Stocks stall as Fed prepares to remove aid

An early advance in stocks stalled Wednesday as the Federal Reserve reminded investors that it would start to wean the economy from an array of emergency supports next year.

Investors knew several of the programs would be dismantled next year, but policymakers hadn’t confirmed the precise timing.

The prospect of an eventual increase in interest rates and an improving economy pulled the dollar off its lows of the day. The dollar has been sliding for most of nine months but reached a two-month high on Tuesday. As the dollar pared its losses in afternoon trading, stocks began to lose steam.

Most stocks rose for the day, though the Dow Jones industrials slipped 11. Broader indexes gained.

The modest moves came as the Fed said it would leave interest rates near zero, as expected, but officials also noted that weakness in the job market is “abating.” Fed governors made the assessment following a two-day meeting on interest rates.

Investors parse Fed statements to see how policymakers are viewing the economy and for clues about when the central bank might raise interest rates. Ultra-low borrowing costs have pushed stocks higher this year and helped weaken the dollar.

Bruce McCain, chief investment strategist at Key Private Bank in Cleveland, said a drop in layoffs in November is giving the Fed more room to discuss dousing any signs of inflation by cutting off some of the money it is pumping into the economy.

“It marks the time when their emphasis is going to have to be a little more balanced between unemployment and inflation,” he said.

Stocks had been higher ahead of the Fed’s announcement after a benign reading on consumer price inflation eased concerns that the Fed would be forced to raise interest rates any time soon. The statement from the central bank reinforced that notion. The Fed repeated that inflation is likely to remain under control and that interest rates would remain low for “an extended period.”

The government reported that consumer prices excluding food and energy were flat in November, signaling that inflation isn’t working its way into the economy. It was the first time that “core” inflation was unchanged after 10 monthly increases. Stocks fell for the first time in five days on Tuesday as prices at the wholesale level jumped.

According to preliminary calculations, the Dow Jones industrial average fell 10.88, or 0.1 percent, to 10,441.12.

The broader Standard & Poor’s 500 index rose 1.25, or 0.1 percent, 1,109.18. It is up 22.8 percent for the year.

The Nasdaq composite index rose 5.86, or 0.3 percent, to 2,206.91.

Bond prices mostly fell, pushing yields higher, following the Fed’s more upbeat assessment of the economy.
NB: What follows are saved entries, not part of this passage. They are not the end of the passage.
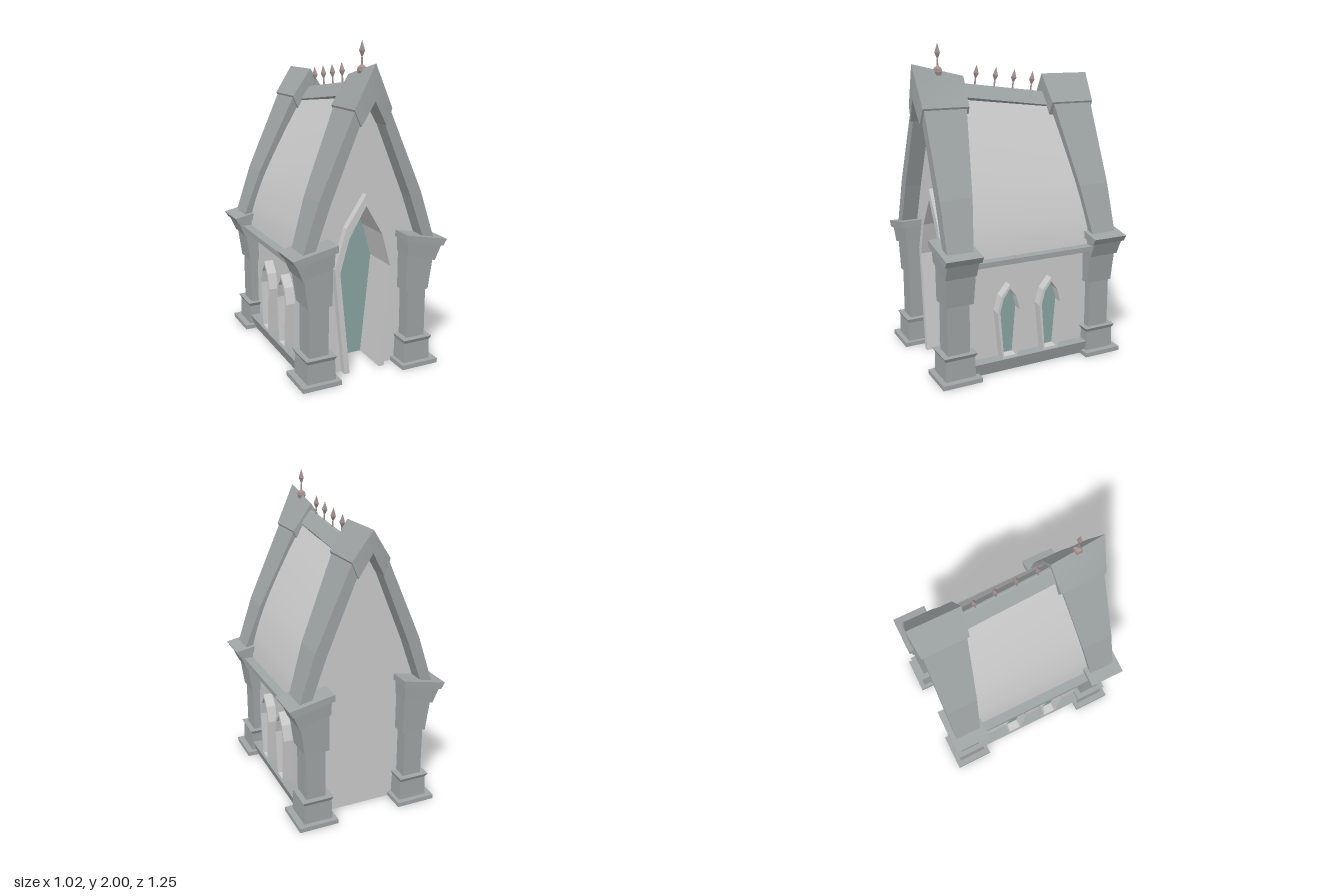
import * as THREE from 'three';
import { toCreasedNormals } from 'three/addons/utils/BufferGeometryUtils.js';

const wallStone = new THREE.MeshStandardMaterial({ color: 0xcccccc });
const roofSheet = new THREE.MeshStandardMaterial({ color: 0xcccccc, side: THREE.DoubleSide });
const trim = new THREE.MeshStandardMaterial({ color: 0x9fa4a4 });
const glass = new THREE.MeshStandardMaterial({ color: 0x8aa5a3, side: THREE.DoubleSide });
const iron = new THREE.MeshStandardMaterial({ color: 0xa89494, flatShading: true });

function add(parent, name, geo, mat) {
  const m = new THREE.Mesh(geo, mat);
  m.name = name;
  parent.add(m);
  return m;
}

function group(parent, name) {
  const g = new THREE.Group();
  g.name = name;
  parent.add(g);
  return g;
}

// Move every vertex by a rule
function warp(geo, rule) {
  const p = geo.attributes.position;
  const v = new THREE.Vector3();
  for (let i = 0; i < p.count; i++) {
    rule(v.fromBufferAttribute(p, i));
    p.setXYZ(i, v.x, v.y, v.z);
  }
  geo.computeVertexNormals();
  return geo;
}

// Closed symmetric outline from its right half
function mirrored(half) {
  return [...half, ...half.filter(([x]) => x > 0).map(([x, y]) => [-x, y]).reverse()];
}
const toVecs = (pts) => pts.map(([x, y]) => new THREE.Vector2(x, y));
const shapeOf = (pts) => new THREE.Shape(toVecs(pts));

function extrude(shape, depth, z0) {
  return new THREE.ExtrudeGeometry(shape, { depth, bevelEnabled: false }).translate(0, 0, z0);
}

// Column block between two sections [xIn, yIn, xOut, yOut, zMin, zMax]
function block(a, b, sx, sz) {
  return warp(new THREE.BoxGeometry(1, 1, 1), (v) => {
    const [xi, yi, xo, yo, z0, z1] = v.y < 0 ? a : b;
    const out = v.x * sx > 0;
    v.set(sx * (out ? xo : xi), out ? yo : yi, sz * (v.z * sz > 0 ? z1 : z0));
  });
}

const columnParts = [
  ['columnPlate', [0.21, 0, 0.462, 0, 0.37, 0.625], [0.21, 0.028, 0.462, 0.028, 0.37, 0.625]],
  ['columnBase', [0.235, 0.028, 0.422, 0.028, 0.397, 0.593], [0.24, 0.155, 0.417, 0.155, 0.4, 0.59]],
  ['columnMoulding', [0.24, 0.155, 0.417, 0.155, 0.4, 0.59], [0.232, 0.18, 0.43, 0.18, 0.386, 0.603]],
  ['columnShaft', [0.27, 0.18, 0.395, 0.18, 0.423, 0.566], [0.27, 0.49, 0.395, 0.49, 0.423, 0.566]],
  ['columnNeck', [0.25, 0.49, 0.406, 0.49, 0.4, 0.577], [0.25, 0.735, 0.432, 0.68, 0.397, 0.58]],
  ['columnCapital', [0.245, 0.73, 0.442, 0.675, 0.395, 0.592], [0.242, 0.825, 0.482, 0.77, 0.395, 0.597]],
  ['columnSlab', [0.228, 0.823, 0.488, 0.768, 0.38, 0.612], [0.228, 0.865, 0.512, 0.807, 0.38, 0.612]],
];

// Pointed opening: a frame standing proud of the wall and a pane set back in it
function opening(parent, name, outer, inner, depth, paneDepth, sill) {
  const g = group(parent, name);
  let ring;
  if (sill) {
    ring = shapeOf(mirrored(outer));
    ring.holes.push(new THREE.Path(toVecs(mirrored(inner))));
  } else {
    ring = shapeOf([...mirrored(outer), ...mirrored(inner).reverse()]);
  }
  add(g, name + 'Frame', extrude(ring, depth, -depth), wallStone);
  const pane = new THREE.ShapeGeometry(shapeOf(mirrored(inner)));
  add(g, name + 'Glass', pane.translate(0, 0, -paneDepth), glass);
  return g;
}

// Four-sided turned piece with its flats facing the axes
const squareLathe = (pts) => new THREE.LatheGeometry(toVecs(pts), 4).rotateY(Math.PI / 4);

// Spear head on a thin rod
function spear(parent, name, rod, leaf) {
  const g = group(parent, name);
  add(g, name + 'Rod', squareLathe([[0.006, 0], [0.005, rod]]), iron);
  add(g, name + 'Leaf', squareLathe([[0, 0], [0.018, leaf * 0.42], [0, leaf]]), iron).position.y = rod - 0.005;
  return g;
}

export function createModel() {
  const model = new THREE.Group();
  model.name = 'chapel';

  // Four corner columns
  for (const sx of [1, -1]) for (const sz of [1, -1]) {
    const g = group(model, 'cornerColumn');
    for (const [name, a, b] of columnParts) add(g, name, block(a, b, sx, sz), trim);
  }

  // Gable walls, the front one notched for the door
  const gable = mirrored([[0.345, 0], [0.345, 0.74], [0.378, 0.76], [0.295, 1.08], [0.1, 1.55], [0, 1.7]]);
  const notch = mirrored([[0.125, 0], [0.195, 0.685], [0.125, 0.92], [0, 1.11]]);
  add(model, 'frontWall', extrude(shapeOf([...gable, ...notch.reverse()]), 0.03, 0.44), wallStone);
  add(model, 'backWall', extrude(shapeOf(gable), 0.03, -0.475), wallStone);

  // Door set deep in its frame
  const doorOuter = [[0.138, 0], [0.205, 0.685], [0.13, 0.925], [0, 1.12]];
  const doorInner = [[0.103, 0], [0.17, 0.655], [0.11, 0.865], [0, 1.05]];
  opening(model, 'door', doorOuter, doorInner, 0.26, 0.25, false).position.z = 0.515;

  // Side walls with two lancet windows, undercut plinth and eave
  const winOuter = [[0.052, 0.09], [0.085, 0.4], [0.058, 0.5], [0, 0.57]];
  const winInner = [[0.042, 0.105], [0.066, 0.4], [0.044, 0.485], [0, 0.545]];
  for (const s of [1, -1]) {
    const side = group(model, s > 0 ? 'leftSide' : 'rightSide');
    const wall = shapeOf([[-0.46, 0.02], [0.46, 0.02], [0.46, 0.74], [-0.46, 0.74]]);
    for (const z of [0.157, -0.132]) {
      const u = -s * z;
      const cut = mirrored(winOuter).map(([x, y]) => [x * 0.95 + u, 0.3 + (y - 0.3) * 0.98]);
      wall.holes.push(new THREE.Path(toVecs(cut)));
      opening(side, 'window', winOuter, winInner, 0.1, 0.06, true).position.set(u, 0, 0.405);
    }
    add(side, 'sideWall', extrude(wall, 0.03, 0.315), wallStone);
    const plinth = warp(new THREE.BoxGeometry(0.84, 0.085, 0.1).translate(0, 0.0475, 0.365), (v) => {
      if (v.z > 0.4 && v.y < 0.04) v.z -= 0.025;
    });
    add(side, 'plinth', plinth, trim);
    add(side, 'eave', new THREE.BoxGeometry(0.8, 0.032, 0.14).translate(0, 0.734, 0.385), trim);
    side.rotation.y = s * Math.PI / 2;
  }

  // Curved roof slopes, falling slightly towards the back
  const curve = new THREE.SplineCurve(toVecs(
    [[0.396, 0.745], [0.37, 0.9], [0.3, 1.13], [0.185, 1.4], [0.06, 1.66]]));
  for (const s of [1, -1]) {
    const g = warp(new THREE.PlaneGeometry(1, 1, 15, 1), (v) => {
      const p = curve.getPoint(v.x + 0.5);
      const z = v.y * 0.9;
      v.set(s * p.x, p.y - (p.y - 0.745) * 0.125 * (0.28 - z), z);
    });
    add(model, 'roofSlope', g, roofSheet);
  }

  // Ridge beam along the sloping crest
  const crest = (z) => 1.757 - (0.28 - z) * 0.125;
  const ridge = mirrored([[0.045, 1.655], [0.066, 1.675], [0.01, 1.755], [0, 1.757]]);
  add(model, 'ridge', warp(extrude(shapeOf(ridge), 0.72, -0.36), (v) => { v.y += crest(v.z) - 1.757; }), trim);

  // Arched ribs over both gables, deeper towards the top, each under a cap
  const rib = shapeOf([
    ...mirrored([[0.435, 0.82], [0.335, 1.12], [0.112, 1.62], [0, 1.79]]),
    ...mirrored([[0.362, 0.82], [0.265, 1.09], [0.078, 1.54], [0, 1.68]]).reverse(),
  ]);
  const cap = shapeOf([[0, 1.67], [0.08, 1.53], [0.12, 1.625], [0, 1.8], [-0.12, 1.625], [-0.08, 1.53]]);
  for (const s of [1, -1]) {
    const end = s > 0 ? 'front' : 'back';
    add(model, end + 'Rib', warp(extrude(rib, 1, -0.5), (v) => {
      v.z = s * (v.z * s > 0 ? 0.575 : 0.41 - (v.y - 0.82) * 0.135);
    }), trim);
    const capGeo = warp(extrude(cap, 1, -0.5), (v) => {
      const t = 1 - Math.abs(v.x) / 0.12;
      const far = v.z * s > 0;
      // The front cap rises towards its face
      if (v.y > 1.75 && s > 0 && far) v.y = 1.878;
      v.z = s * (far ? 0.585 + 0.02 * t : 0.288 - 0.015 * t);
    });
    add(model, end + 'Cap', toCreasedNormals(capGeo, 0.5), trim);
  }

  // Row of small spears square to the ridge, and the large front finial
  for (const z of [0.198, 0.066, -0.063, -0.193]) {
    const f = spear(model, 'ridgeSpear', 0.04, 0.09);
    f.position.set(0, crest(z) - 0.005, z);
    f.rotation.x = -0.125;
  }
  const finial = spear(model, 'frontFinial', 0.085, 0.1);
  finial.position.set(0, 1.82, 0.44);
  const knob = squareLathe([[0.018, -0.02], [0.03, 0.01], [0.026, 0.03], [0, 0.05]]);
  add(finial, 'finialKnob', knob, iron);

  return model;
}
The yield on the benchmark 10-year Treasury note rose to 3.61 percent from 3.60 percent late Tuesday. Prices had been higher ahead of the Fed’s announcement.

Copyright 2009 The Associated Press.